▶ [REQUIREMENT]:
In the entries below, which lines run from the one containing "const grey = new" to the one containing "mesh.name = name;"? Copy exactly those lines, ends included, and no others.

----- MATERIAL PROVIDED

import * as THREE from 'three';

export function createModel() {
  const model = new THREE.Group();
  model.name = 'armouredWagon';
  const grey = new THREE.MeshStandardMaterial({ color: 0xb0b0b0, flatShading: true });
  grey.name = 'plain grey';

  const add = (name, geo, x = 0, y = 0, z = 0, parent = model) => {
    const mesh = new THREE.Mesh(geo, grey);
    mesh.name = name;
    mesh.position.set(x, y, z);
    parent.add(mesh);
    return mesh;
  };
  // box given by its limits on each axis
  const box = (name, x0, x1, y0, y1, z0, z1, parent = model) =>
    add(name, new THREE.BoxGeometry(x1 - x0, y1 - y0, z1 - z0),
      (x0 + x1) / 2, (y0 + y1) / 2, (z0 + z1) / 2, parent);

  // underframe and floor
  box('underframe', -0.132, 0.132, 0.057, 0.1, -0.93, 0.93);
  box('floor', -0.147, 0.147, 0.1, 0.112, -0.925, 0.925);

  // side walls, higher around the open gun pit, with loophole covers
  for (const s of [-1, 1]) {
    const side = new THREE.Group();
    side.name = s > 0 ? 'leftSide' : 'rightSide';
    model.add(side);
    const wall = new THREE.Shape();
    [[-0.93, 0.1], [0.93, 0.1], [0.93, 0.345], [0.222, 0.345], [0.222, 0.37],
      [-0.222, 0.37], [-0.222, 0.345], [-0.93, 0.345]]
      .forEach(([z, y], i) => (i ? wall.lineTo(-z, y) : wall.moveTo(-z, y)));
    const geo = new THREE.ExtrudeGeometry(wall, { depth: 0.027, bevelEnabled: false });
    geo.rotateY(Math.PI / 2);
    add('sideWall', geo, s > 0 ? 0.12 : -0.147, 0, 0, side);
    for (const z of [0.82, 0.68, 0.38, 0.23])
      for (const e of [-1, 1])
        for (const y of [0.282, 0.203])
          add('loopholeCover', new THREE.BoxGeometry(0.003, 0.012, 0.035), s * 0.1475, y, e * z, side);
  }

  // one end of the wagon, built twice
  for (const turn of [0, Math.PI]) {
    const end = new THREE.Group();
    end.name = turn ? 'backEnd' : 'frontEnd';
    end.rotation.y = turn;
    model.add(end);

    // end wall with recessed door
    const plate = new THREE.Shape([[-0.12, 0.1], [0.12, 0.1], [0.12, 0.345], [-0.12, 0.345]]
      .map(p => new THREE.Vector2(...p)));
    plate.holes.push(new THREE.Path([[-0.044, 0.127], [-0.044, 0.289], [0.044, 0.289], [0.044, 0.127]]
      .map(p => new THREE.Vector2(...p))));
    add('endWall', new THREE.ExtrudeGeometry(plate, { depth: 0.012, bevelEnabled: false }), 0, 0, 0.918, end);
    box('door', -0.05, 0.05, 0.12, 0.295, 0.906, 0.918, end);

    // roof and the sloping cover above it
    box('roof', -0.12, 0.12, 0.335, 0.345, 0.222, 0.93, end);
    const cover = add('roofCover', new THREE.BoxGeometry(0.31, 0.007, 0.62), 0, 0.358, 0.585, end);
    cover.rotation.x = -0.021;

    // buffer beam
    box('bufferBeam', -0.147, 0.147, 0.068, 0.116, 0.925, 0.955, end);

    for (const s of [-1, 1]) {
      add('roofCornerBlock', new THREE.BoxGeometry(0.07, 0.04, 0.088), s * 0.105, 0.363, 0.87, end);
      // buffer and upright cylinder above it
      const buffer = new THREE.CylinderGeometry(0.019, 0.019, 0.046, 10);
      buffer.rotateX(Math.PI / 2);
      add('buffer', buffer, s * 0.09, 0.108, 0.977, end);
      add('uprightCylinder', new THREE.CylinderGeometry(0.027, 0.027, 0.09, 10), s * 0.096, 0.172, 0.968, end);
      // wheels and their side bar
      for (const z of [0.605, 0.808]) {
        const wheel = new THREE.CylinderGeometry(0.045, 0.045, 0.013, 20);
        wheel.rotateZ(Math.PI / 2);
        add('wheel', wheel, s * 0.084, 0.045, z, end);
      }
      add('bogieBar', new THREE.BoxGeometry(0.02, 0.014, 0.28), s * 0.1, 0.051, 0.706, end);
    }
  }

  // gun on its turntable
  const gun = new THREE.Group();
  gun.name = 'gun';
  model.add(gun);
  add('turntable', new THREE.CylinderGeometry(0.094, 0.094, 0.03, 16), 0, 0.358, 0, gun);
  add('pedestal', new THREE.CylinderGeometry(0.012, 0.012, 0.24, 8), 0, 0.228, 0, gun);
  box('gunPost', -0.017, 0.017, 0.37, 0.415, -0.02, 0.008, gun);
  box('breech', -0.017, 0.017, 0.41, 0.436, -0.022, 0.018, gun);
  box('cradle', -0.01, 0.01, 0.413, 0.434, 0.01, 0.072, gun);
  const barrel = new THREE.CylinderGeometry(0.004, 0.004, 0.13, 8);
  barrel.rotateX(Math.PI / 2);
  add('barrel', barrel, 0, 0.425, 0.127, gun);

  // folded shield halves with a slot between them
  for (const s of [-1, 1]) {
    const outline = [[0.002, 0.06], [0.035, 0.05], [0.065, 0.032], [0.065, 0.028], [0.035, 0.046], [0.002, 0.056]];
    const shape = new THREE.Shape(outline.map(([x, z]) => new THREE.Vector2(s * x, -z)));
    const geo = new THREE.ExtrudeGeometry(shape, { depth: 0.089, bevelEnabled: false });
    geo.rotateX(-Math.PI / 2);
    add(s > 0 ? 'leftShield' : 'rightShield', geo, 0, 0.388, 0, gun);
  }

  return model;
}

----------

▶ [ANSWER TO THIS EXERCISE]:
  const grey = new THREE.MeshStandardMaterial({ color: 0xb0b0b0, flatShading: true });
  grey.name = 'plain grey';

  const add = (name, geo, x = 0, y = 0, z = 0, parent = model) => {
    const mesh = new THREE.Mesh(geo, grey);
    mesh.name = name;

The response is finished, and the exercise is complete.